The experiment in research is a more or less clearly defined experimental set-up, which should confirm or refute predefined theses. In design, the experiment can also help to follow openly formulated hypotheses and develop a better understanding through personal experience. In the experiment, the students should examine how the criteria of their theoretical consideration prove themselves in practice and by which aspects their theories can possibly be supplemented. Alexander devoted himself to the phenomenon of mass mobility and specifically exposed himself to local public transport at rush hour. Always striving to follow the largest crowd of people, he observed the behaviour of individuals and the group as such. He supplemented the systematics of the project with subjective observations. These led him to consider not avoiding peak times, but rather setting up infrastructures in such a way that swarm behaviour – perceived as safe and low-interference – is supported and individual road users can be easily directed to their desired destination by «swimming with the tide». Ronja has dealt with the possibilities of the modal split in Berlin. In a self-experiment, she chose as many means of transport as possible for different everyday routes and examined them for flexible possibilities of deviation. She registered with car and bike sharing platforms and used the real-time mapping of the VBB. Her evaluation shows both the number and the accessibility of the different modalities. Katharina wanted to find out whether she could once hitchhike her way to the university across the city centre of Berlin. She has thumbed a lift before in her life, but not often and only over long distances on the motorway. She not only likes the fact that she gets from A to B cheaply, but also that she starts the journey with a completely different motivation. She can’t plan how long she’ll need and what to expect on the way. The journey becomes a journey of encounters and conversations. Often the drivers are happy to be accompanied on the boring motorway stretches. The city is another story for hitch-hiking. Katharina has recorded both the distance covered and the positive and negative encounters. The evaluation also included factors such as perceived safety, communication and obstacles of the drivers or those who did not want to take her onboard. In the mutual discussion after the experiment, consequential questions arose for Katharina: What would change if the private sector commercialized hitchhiking? What are the differences between hitch-hiking and ridesharing like UBER offers? Is it simply about data or about culture? What positive effects can be applied to other modalities?
How can a research process that answers a subjective question be manifested and made tangible in the Open Source Lab? The students were given the opportunity to use the premises on site in order to gain a relevant experience and communicate findings tangibly with the public. In his experiment, Alexander has identified rush hours and the swarm behaviour of large crowds. Throughout his work, the subject of privacy and personal space reappeared. If it becomes too narrow, people isolate themselves through a kind of inner immigration. To visualize this observation, he built a walk-in room installation that concedes just as much space to the visitor as a well-filled subway. Then he watches the people in the installation referring to or delimiting each other.
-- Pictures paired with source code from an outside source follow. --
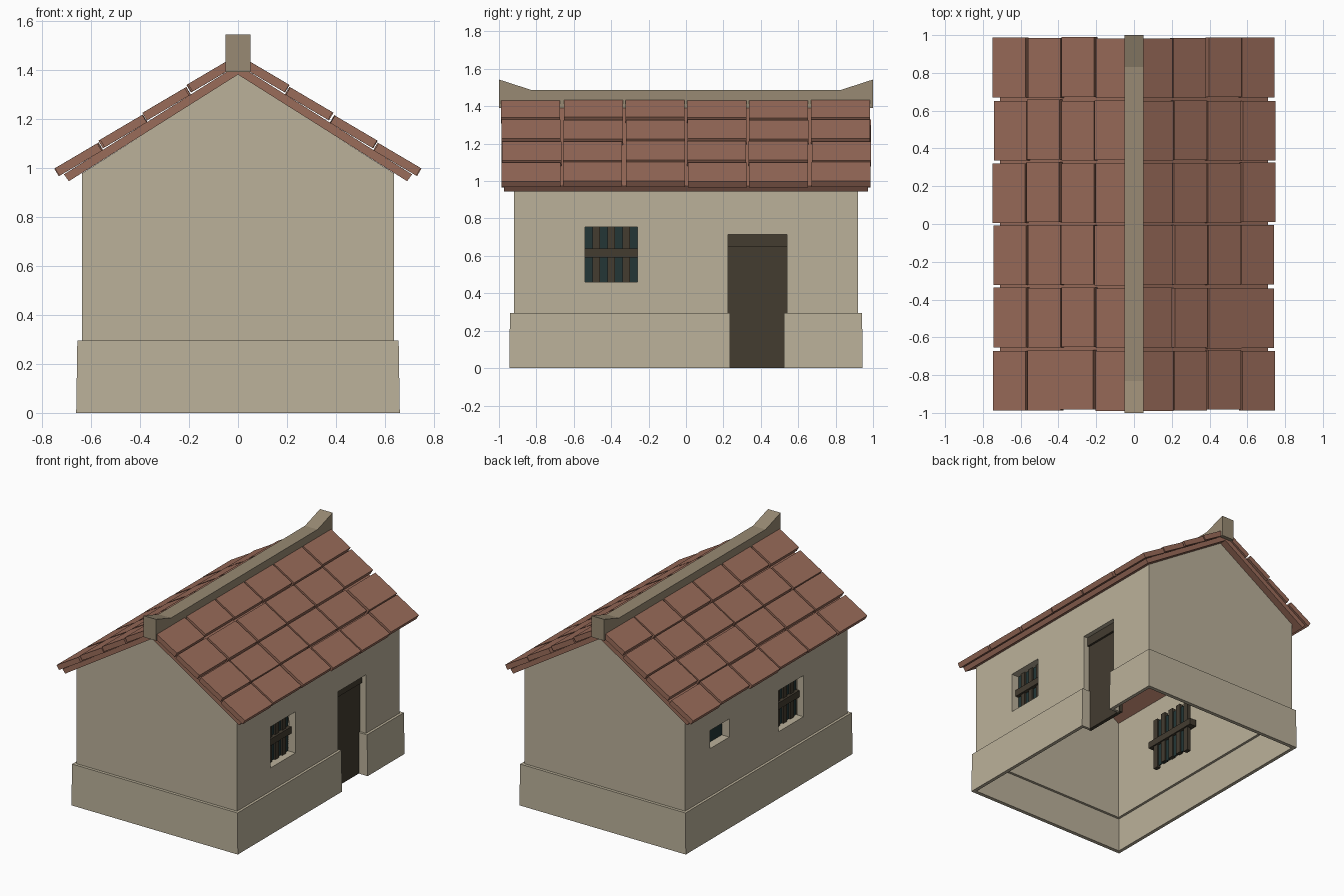
import bpy, bmesh, math, random
from mathutils import Matrix, Vector

random.seed(4)
if "Cube" in bpy.data.objects:
    bpy.data.objects.remove(bpy.data.objects["Cube"])


def material(name, rgb):
    lin = [(c / 255 / 12.92) if c < 11 else ((c / 255 + 0.055) / 1.055) ** 2.4 for c in rgb]
    m = bpy.data.materials.new(name)
    m.use_nodes = True
    m.diffuse_color = (*lin, 1)
    m.node_tree.nodes["Principled BSDF"].inputs["Base Color"].default_value = (*lin, 1)
    return m


PLASTER = material("plaster", (187, 177, 154))
TILE = material("clay_tile", (154, 108, 90))
RIDGE = material("ridge_stone", (152, 138, 115))
WOOD = material("dark_wood", (67, 60, 48))
GLASS = material("teal_glass", (35, 54, 54))


def finish(name, bm, mat):
    bmesh.ops.recalc_face_normals(bm, faces=bm.faces)
    me = bpy.data.meshes.new(name)
    bm.to_mesh(me)
    bm.free()
    me.materials.append(mat)
    ob = bpy.data.objects.new(name, me)
    bpy.context.collection.objects.link(ob)
    return ob


def add_box(bm, lo, hi, matrix=Matrix()):
    lo, hi = Vector(lo), Vector(hi)
    m = matrix @ Matrix.Translation((lo + hi) / 2) @ Matrix.Diagonal((*(hi - lo), 1))
    return bmesh.ops.create_cube(bm, size=1, matrix=m)["verts"]


def box(name, lo, hi, mat):
    bm = bmesh.new()
    add_box(bm, lo, hi)
    return finish(name, bm, mat)


def side_box(s, x, y, z):
    """Corner points of a box on the side wall facing s."""
    xs = sorted((s * x[0], s * x[1]))
    return (xs[0], y[0], z[0]), (xs[1], y[1], z[1])


def prism(name, points, half, along, mat):
    """Extrude a profile along x or y, centred."""
    bm = bmesh.new()
    place = (lambda a, z: (-half, a, z)) if along == "x" else (lambda a, z: (a, -half, z))
    face = bm.faces.new([bm.verts.new(place(a, z)) for a, z in points])
    out = bmesh.ops.extrude_face_region(bm, geom=[face])["geom"]
    shift = (2 * half, 0, 0) if along == "x" else (0, 2 * half, 0)
    bmesh.ops.translate(bm, vec=shift, verts=[v for v in out if isinstance(v, bmesh.types.BMVert)])
    return finish(name, bm, mat)


def cut(target, lo, hi):
    cutter = box("cutter", lo, hi, PLASTER)
    cutter.hide_render = True
    mod = target.modifiers.new("cut", "BOOLEAN")
    mod.operation, mod.solver, mod.object = "DIFFERENCE", "EXACT", cutter
    bpy.context.view_layer.objects.active = target
    bpy.ops.object.modifier_apply(modifier=mod.name)
    bpy.data.objects.remove(cutter)


# Openings: side, y range, z range
DOOR = (1, (0.225, 0.54), (0.2, 0.715))
OPENINGS = {
    "door": DOOR,
    "left_window": (1, (-0.54, -0.26), (0.46, 0.755)),
    "right_window": (-1, (-0.42, -0.14), (0.46, 0.755)),
    "small_window": (-1, (0.42, 0.64), (0.635, 0.765)),
}

# Gabled walls, hollow and open underneath
walls = prism("walls", [(-0.637, 0.25), (0.637, 0.25), (0.637, 0.977), (0, 1.382), (-0.637, 0.977)],
              0.92, "y", PLASTER)
cut(walls, (-0.617, -0.9, 0), (0.617, 0.9, 1.6))
for s, y, z in OPENINGS.values():
    cut(walls, *side_box(s, (0.5, 0.8), y, z))

# Plinth, slightly tapered, with a gap for the door
bm = bmesh.new()
for v in add_box(bm, (-0.66, -0.945, 0), (0.66, 0.945, 0.295)):
    if v.co.z > 0.1:
        v.co.x *= 0.993
        v.co.y *= 0.996
plinth = finish("plinth", bm, PLASTER)
cut(plinth, (-0.635, -0.918, -0.1), (0.635, 0.918, 0.5))
cut(plinth, (0.5, 0.235, -0.1), (0.8, 0.525, 0.5))
for i, (a, b) in enumerate(((0.215, 0.235), (0.525, 0.545))):
    box(f"plinth_jamb_{i + 1}", (0.585, a, 0), (0.65, b, 0.295), PLASTER)

# Reveals lining the openings
for name, (s, y, z) in OPENINGS.items():
    bm = bmesh.new()
    add_box(bm, *side_box(s, (0.575, 0.634), y, z))
    bm.normal_update()
    drop = [f for f in bm.faces if abs(f.normal.x) > 0.5 or (name == "door" and f.normal.z < -0.5)]
    bmesh.ops.delete(bm, geom=drop, context="FACES")
    finish(name + "_reveal", bm, PLASTER)

# Door panel and lintel
box("door_panel", (0.565, 0.215, 0), (0.59, 0.55, 0.66), WOOD)
box("door_lintel", (0.56, 0.205, 0.65), (0.605, 0.56, 0.73), WOOD)

# Barred windows: pane, upright bars and a cross rail
for name in ("left_window", "right_window"):
    s, y, z = OPENINGS[name]
    mid = sum(y) / 2
    box(name + "_pane", *side_box(s, (0.572, 0.578), (mid - 0.17, mid + 0.17), (0.43, 0.785)), GLASS)
    bm = bmesh.new()
    for k in range(-2, 3):
        c = mid + 0.08 * k
        d = random.uniform(-0.015, 0.015)
        add_box(bm, *side_box(s, (0.56, 0.59), (c - 0.02, c + 0.02), (0.42 + d, 0.8 + d)))
    finish(name + "_bars", bm, WOOD)
    box(name + "_rail", *side_box(s, (0.55, 0.605), (mid - 0.22, mid + 0.22), (0.592, 0.64)), WOOD)

s, y, z = OPENINGS["small_window"]
box("small_window_pane", *side_box(s, (0.57, 0.578), (y[0] - 0.01, y[1] + 0.01), (z[0] - 0.01, z[1] + 0.01)), GLASS)

# Roof boards
half = [(0.69, 0.945), (0.71, 0.973), (0, 1.42)]
prism("roof_boards", [(0, 1.38)] + half + [(-x, z) for x, z in reversed(half[:2])], 0.972, "y", TILE)

# Overlapping tiles, slightly uneven
tilt = math.radians(30.5)
for s, name in ((1, "left_roof_tiles"), (-1, "right_roof_tiles")):
    bm = bmesh.new()
    for row in range(4):
        for col in range(6):
            x = 0.727 - 0.18 * row + random.uniform(-0.005, 0.005)
            yc = (col - 2.5) * 0.331 + random.uniform(-0.004, 0.004)
            m = (Matrix.Diagonal((s, 1, 1, 1)) @ Matrix.Translation((x, yc, 1.428 - 0.633 * x))
                 @ Matrix.Rotation(tilt, 4, "Y"))
            add_box(bm, (-0.2, -0.158, 0), (0, 0.158, 0.036), m)
    finish(name, bm, TILE)

# Ridge beam with upswept ends
prism("ridge", [(-1, 1.39), (1, 1.39), (1, 1.543), (0.83, 1.488), (-0.83, 1.488), (-1, 1.543)],
      0.05, "x", RIDGE)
Marilia staged a public waiting situation for people as well as for dogs to show how infrastructures in the city can still be thought differently and universally inclusive. Ana used a large mapping to assess the food situation on the EUREF campus highlighting opportunities to eat.
We have presented the work of the students here only in part. The focus of the seminar was to integrate real situations into the project research and to research everyday situations. What emerged for us were enriching approaches that critically question the topic of urban personal micro mobility and renegotiate social principles. Potentially some questions can be taken up and developed further in the research scope of Open Source Mobility.
Text by Miriam Lahusen, edited by Susanne Ritzmann